Mumbai, or as it was known until 1995, Bombay, wasn’t always the twinkling, bright and colourful ‘City of Dreams’. It took decades of work to transform it into the Mumbai that we know today. This rich, multicultural city of seven islands was nothing more than a swamp area before the British arrived. The islands were part of the dowry offered by the royal house of Portugal when Catherine of Braganza married King Charles II of England in 1662. The seven islands of Mumbai are: Isle of Bombay, Mazagaon, Parel, Worli, Mahim, Little Colaba or the Old Woman's Island, and Colaba.

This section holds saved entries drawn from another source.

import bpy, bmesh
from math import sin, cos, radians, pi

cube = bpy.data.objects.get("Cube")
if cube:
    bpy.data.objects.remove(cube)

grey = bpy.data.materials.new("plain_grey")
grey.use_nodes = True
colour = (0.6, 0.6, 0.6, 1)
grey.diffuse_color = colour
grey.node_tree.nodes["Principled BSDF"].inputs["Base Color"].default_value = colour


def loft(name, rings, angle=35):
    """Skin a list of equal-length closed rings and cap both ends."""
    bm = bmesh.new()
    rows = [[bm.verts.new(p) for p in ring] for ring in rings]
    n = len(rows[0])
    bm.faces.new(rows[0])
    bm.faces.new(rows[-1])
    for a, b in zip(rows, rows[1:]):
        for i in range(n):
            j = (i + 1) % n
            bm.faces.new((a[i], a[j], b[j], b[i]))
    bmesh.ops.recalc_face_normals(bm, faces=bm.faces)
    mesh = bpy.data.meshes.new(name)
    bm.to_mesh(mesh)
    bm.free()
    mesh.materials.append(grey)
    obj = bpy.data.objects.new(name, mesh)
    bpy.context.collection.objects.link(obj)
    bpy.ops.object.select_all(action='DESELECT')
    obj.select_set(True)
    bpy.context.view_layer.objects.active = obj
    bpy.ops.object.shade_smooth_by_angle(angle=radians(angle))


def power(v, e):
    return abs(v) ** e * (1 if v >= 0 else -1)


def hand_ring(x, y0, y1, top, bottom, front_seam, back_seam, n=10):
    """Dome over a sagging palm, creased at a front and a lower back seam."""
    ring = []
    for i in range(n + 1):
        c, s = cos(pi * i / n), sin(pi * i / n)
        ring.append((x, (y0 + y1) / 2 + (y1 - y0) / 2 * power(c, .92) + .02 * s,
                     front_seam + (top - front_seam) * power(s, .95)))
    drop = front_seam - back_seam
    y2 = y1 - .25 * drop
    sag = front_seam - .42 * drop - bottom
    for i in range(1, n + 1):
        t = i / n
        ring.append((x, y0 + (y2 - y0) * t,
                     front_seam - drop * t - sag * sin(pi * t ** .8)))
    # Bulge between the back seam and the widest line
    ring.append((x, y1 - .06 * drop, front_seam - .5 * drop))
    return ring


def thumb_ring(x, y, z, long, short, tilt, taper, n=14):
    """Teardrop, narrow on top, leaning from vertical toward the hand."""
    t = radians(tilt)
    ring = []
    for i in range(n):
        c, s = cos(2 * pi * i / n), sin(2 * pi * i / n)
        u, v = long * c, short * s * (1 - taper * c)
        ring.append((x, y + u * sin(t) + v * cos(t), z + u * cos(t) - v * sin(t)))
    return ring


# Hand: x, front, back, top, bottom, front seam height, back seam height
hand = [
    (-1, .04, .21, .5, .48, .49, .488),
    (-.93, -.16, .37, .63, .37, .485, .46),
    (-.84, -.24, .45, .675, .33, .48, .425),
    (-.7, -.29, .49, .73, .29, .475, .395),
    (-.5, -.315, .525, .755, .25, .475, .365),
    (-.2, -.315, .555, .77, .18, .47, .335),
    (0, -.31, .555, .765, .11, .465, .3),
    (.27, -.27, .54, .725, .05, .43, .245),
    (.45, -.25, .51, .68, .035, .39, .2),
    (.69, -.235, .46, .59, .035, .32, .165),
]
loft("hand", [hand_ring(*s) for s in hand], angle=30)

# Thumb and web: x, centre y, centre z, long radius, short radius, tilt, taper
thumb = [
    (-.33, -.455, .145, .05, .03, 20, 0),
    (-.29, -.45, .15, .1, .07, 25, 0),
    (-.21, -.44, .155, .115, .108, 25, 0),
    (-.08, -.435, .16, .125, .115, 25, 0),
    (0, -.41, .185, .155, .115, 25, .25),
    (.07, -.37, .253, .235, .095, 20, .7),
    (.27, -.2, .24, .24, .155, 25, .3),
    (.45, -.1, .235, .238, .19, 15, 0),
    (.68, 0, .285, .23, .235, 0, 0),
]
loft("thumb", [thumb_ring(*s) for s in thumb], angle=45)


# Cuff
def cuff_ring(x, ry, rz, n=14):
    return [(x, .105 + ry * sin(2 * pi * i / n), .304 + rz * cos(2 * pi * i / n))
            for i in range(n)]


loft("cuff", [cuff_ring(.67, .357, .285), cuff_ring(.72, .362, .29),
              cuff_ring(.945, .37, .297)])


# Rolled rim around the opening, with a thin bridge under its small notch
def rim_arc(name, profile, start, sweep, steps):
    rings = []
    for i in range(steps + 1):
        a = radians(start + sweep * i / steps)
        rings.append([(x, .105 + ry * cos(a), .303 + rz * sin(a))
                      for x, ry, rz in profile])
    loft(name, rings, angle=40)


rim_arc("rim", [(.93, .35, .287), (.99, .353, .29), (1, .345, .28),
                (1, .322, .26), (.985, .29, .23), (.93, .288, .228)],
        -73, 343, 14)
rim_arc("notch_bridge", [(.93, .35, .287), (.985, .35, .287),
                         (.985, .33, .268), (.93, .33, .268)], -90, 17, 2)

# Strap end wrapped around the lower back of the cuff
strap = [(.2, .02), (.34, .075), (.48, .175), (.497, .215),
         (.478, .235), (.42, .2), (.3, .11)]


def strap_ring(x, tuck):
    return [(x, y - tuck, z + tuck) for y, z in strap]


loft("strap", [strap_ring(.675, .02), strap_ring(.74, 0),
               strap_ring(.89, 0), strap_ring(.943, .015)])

Once in the hands of the British Crown, the islands were transferred to the East India Company. The Crown, oblivious to the value and potential of Bombay, eagerly rid themselves of the islands by leasing them out for 10 pounds per annum. The Company, seeing great economic and political promise in the islands, decided to develop the area as a natural sea harbour. This port could be used at any time of the year to communicate with British factories on the Malabar Coast, the Maluku Islands(in present-day Indonesia), and Persia. In 1671, a plan was set in motion to develop Bombay by fortifying the islands, building docks and developing institutions for its civic needs. The plan was completed in 1838 when all seven islands were finally unified. It took that long because the water had to be drained and the area had to be filled in with soil to be reclaimed. Now that you know why Mumbai is called “city of seven islands”, here are a few places on each island that are worth a visit.

Gateway of India
Bandra-Worli sea link


Isle of Bombay

 

Stretching between Malabar Hills to Dongri, Isle of Bombay is home to old boutique stores and landmarks like Walkeshwar Temple and the hanging gardens.
 

Colaba and Little Colaba, or Old Woman’s Island


Colaba is dotted with charms of its colonial past. The stark contrast of the residents carrying out their modern trades from the comfort of colonial architecture is sure to make anybody look twice. While here, visit Gateway of India, walk down the streets lined with old boutiques and cafes, marvel at Taj Hotel and other stunning examples of British architecture, and be sure to pay a visit to the market on Colaba Causeway. Sample the wares of street sellers - they’re perfect for shopping aficionados on the hunt for factory seconds of brands like H&M, Old Navy, Gap, etc.

idol of Ganpati
Taj Hotel


Mazagaon


Previously known as Matsya Gram, it used to be a fishing village. Now Mazagaon serves as one of the harbour ports of the city and houses Our Lady of the Rosary Church, the mausoleum of Aga Khan I, and the only Chinese temple in the city.
 

Worli


Ride through the engineering wonder that is the Bandra-Worli sea link and get a window seat to Mumbai’s majestic coast. The half-hour ride is worth it solely for the views and the breeze. Marvel at the uninterrupted sight of the cloudy sky and the blue expanse of water.

Marine Drive, Mumbai
colonial architecture in Mumbai


Parel


Parel is now a residential hub. Its historic textile mills are slowly being replaced by office complexes. The few mills that still remain offer a glimpse into the past and are well worth a visit. Other places of note include the Lalbaugcha Raja Ganpati Temple and the spice market.

 

Mahim


Places of note in Mahim include Mahim Causeway, St. Michael’s Church and the domed Makhdoom Ali Mahimi shrine. Constructed in 1846, Mahim Causeway connects Mahim and the rest of South Mumbai to the northern and western parts of the city.

Enjoy reinvigorating baths in our electronic jacuzzis or relax in our massage chairs while you take in the views of the city and the sea from our Deluxe Suites. Settle into the luxury and comfort we offer at Ramada Plaza Palm Grove.